Taking a moment to highlight Ian Chapman's excellent article "The End of Peak Oil? Why this topic is still relevant despite recent denials." The article also appeared in the journal "Energy Policy" for January 2014, its 64th Volume.

And although I've mentioned it before, it's worth revisiting the January 2014 edition of Philosophical Transactions of The Royal Society - the theme issue on "The Future of Oil Supply"

One simple question I frequently have for Peak Oil critics: "Where are their peer-reviewed journal articles?" And the simple answer - they don't exist. Pieces by the critics blanket the pages of the Wall Street Journal and the Financial Times, but the land of true experts and peer-reviewed rigor belongs only to those with a proper unbiased understanding of our energy issues and the continued relevance of this discussion.

The abstract from Chapman: 

Up until recently Peak Oil was a major discussion point crossing from academic research into mainstream journalism, yet it now attracts far less interest. This paper evaluates the reasons for this and on-going relevance of Peak Oil, considering variations in predictive dates for the phenomenon supported by technological, economic and political issues. Using data from agencies, the validity of each position is assessed looking at reserves, industrial developments and alternative fuels.
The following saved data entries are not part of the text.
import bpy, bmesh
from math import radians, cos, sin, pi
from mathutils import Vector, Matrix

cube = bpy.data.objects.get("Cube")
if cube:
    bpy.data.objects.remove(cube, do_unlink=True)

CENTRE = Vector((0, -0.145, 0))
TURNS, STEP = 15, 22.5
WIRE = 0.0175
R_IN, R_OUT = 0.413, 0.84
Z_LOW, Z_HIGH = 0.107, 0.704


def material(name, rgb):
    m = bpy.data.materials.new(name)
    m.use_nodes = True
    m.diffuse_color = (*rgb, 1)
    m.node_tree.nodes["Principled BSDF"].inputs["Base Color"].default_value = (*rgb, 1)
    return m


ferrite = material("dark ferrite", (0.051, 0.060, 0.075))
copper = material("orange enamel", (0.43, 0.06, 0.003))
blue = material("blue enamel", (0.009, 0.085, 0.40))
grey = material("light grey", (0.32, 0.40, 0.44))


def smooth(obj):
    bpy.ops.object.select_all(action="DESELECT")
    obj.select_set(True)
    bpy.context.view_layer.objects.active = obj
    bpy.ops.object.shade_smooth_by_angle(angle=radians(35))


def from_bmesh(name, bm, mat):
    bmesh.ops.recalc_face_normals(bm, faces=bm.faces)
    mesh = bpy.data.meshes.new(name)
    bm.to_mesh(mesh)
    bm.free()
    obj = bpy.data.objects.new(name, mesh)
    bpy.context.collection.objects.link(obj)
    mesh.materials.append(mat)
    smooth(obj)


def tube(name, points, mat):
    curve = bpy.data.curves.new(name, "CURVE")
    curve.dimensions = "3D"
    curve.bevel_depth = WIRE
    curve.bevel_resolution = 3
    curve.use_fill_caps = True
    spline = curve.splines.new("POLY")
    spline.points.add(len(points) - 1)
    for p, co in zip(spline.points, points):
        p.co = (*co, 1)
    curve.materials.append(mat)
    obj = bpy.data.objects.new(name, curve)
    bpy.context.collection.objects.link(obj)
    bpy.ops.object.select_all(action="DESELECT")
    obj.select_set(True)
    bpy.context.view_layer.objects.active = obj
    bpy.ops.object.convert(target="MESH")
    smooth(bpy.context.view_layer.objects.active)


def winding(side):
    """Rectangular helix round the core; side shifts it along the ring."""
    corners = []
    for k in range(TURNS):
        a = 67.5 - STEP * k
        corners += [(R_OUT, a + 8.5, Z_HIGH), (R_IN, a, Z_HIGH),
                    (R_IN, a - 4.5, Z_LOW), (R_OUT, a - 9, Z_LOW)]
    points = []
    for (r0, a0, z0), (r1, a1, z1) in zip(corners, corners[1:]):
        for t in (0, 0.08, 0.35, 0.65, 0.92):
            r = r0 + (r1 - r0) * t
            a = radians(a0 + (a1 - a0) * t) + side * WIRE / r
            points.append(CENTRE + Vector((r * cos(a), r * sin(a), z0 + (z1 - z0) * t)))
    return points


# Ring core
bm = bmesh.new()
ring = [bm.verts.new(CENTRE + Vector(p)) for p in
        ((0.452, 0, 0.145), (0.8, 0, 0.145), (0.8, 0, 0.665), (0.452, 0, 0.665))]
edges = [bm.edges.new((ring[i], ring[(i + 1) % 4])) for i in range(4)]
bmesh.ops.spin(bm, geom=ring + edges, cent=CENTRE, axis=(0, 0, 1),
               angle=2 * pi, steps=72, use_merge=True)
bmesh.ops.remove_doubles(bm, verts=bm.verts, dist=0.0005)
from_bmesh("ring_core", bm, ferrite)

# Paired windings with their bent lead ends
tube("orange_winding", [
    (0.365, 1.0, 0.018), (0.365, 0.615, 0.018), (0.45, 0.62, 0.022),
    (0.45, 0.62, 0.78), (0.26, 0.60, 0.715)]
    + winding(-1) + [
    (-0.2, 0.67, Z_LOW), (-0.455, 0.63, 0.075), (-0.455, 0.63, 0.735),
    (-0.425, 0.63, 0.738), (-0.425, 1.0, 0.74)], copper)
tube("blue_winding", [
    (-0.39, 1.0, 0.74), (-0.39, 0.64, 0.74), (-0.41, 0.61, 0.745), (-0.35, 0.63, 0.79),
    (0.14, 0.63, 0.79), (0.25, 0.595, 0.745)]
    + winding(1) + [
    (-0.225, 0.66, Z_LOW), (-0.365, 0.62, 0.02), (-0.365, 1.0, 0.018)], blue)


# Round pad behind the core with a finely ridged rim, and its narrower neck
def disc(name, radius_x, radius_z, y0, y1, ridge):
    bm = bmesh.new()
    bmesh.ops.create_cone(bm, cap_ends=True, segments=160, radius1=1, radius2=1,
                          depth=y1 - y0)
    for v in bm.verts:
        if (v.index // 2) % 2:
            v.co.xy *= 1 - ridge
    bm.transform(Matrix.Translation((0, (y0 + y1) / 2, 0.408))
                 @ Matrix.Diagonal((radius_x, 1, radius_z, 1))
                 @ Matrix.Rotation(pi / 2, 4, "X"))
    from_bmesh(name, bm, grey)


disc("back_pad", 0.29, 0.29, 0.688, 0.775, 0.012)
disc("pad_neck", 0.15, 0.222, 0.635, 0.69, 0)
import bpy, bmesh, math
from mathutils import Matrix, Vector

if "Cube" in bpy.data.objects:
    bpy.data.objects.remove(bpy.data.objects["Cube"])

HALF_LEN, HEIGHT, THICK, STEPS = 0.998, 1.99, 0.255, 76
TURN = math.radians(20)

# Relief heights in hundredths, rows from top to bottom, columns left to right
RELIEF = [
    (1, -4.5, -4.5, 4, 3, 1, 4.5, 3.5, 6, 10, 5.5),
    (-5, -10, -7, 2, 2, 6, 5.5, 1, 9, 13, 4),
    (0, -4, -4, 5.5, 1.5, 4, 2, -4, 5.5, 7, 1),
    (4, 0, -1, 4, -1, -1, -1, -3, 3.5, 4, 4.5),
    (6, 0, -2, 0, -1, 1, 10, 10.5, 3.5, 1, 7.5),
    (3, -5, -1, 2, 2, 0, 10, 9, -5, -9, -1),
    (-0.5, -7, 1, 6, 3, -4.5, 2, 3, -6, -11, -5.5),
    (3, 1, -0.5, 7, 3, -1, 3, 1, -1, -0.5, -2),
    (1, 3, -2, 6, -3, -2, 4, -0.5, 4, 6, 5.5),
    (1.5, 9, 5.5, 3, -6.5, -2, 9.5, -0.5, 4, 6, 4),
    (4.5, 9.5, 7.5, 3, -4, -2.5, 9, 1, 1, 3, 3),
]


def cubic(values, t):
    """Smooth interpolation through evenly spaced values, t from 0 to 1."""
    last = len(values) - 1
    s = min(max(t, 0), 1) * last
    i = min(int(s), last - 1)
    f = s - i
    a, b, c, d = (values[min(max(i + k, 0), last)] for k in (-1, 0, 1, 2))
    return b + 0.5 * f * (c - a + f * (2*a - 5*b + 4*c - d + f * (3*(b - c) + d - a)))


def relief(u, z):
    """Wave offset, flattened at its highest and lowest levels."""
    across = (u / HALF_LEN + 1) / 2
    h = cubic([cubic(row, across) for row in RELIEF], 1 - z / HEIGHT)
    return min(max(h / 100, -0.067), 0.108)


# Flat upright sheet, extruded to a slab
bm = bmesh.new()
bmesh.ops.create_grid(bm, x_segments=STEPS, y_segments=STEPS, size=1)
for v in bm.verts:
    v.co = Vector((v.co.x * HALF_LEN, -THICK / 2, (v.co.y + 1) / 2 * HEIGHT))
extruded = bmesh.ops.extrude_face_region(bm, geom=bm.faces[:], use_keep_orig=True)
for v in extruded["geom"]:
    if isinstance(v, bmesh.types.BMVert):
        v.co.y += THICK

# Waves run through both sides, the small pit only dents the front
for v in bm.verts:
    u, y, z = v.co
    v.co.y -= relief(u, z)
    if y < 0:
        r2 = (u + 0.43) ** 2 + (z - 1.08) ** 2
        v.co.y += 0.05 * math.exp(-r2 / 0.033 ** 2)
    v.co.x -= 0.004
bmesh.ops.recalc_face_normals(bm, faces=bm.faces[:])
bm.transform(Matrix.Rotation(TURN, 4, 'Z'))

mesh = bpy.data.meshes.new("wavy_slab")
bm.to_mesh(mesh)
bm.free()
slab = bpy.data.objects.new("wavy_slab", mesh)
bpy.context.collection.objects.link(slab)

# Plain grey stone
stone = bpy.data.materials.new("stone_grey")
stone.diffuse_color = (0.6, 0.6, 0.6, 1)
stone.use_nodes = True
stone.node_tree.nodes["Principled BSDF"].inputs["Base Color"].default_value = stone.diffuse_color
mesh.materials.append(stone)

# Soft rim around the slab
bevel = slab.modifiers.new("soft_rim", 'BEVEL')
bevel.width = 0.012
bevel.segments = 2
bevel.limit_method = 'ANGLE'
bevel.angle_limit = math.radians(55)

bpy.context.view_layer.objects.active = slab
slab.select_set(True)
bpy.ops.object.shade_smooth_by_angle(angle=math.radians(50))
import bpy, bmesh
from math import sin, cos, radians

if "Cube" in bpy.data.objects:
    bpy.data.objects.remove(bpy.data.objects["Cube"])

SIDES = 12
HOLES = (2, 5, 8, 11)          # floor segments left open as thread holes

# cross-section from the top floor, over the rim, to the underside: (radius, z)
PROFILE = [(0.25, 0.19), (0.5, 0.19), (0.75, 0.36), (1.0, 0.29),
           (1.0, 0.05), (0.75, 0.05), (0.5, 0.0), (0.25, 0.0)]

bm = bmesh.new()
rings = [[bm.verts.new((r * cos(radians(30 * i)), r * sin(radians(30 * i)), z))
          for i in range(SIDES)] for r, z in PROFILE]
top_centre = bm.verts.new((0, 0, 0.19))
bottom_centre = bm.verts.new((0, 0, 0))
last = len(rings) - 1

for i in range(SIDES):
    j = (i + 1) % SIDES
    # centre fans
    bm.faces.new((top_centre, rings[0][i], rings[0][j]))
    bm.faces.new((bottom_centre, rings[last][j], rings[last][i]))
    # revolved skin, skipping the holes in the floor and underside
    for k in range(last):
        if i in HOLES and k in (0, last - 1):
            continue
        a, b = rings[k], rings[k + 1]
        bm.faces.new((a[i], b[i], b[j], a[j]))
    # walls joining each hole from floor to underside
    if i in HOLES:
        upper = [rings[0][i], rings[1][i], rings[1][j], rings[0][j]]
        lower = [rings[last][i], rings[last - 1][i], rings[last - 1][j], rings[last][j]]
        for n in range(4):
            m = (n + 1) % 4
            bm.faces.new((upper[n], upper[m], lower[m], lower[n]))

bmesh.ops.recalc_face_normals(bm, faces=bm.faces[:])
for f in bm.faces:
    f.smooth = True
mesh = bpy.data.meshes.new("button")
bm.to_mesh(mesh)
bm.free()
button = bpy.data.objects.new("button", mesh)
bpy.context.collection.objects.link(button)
The complicating issue of demand is also considered.

The conclusions are that, supported by commercial interests, an unsubstantiated belief in market and technical solutions, and a narrow paradigmatic focus, critics of Peak Oil theory have used unreliable reserve data, optimistic assumptions about utilisation of unconventional supplies and unrealistic predictions for alternative energy production to discredit the evidence that the resource-limited peak in the worldโ€™s production of conventional oil has arrived, diverting discussion from what should be a serious topic for energy policy: how we respond to decreasing supplies of one of our most important energy sources.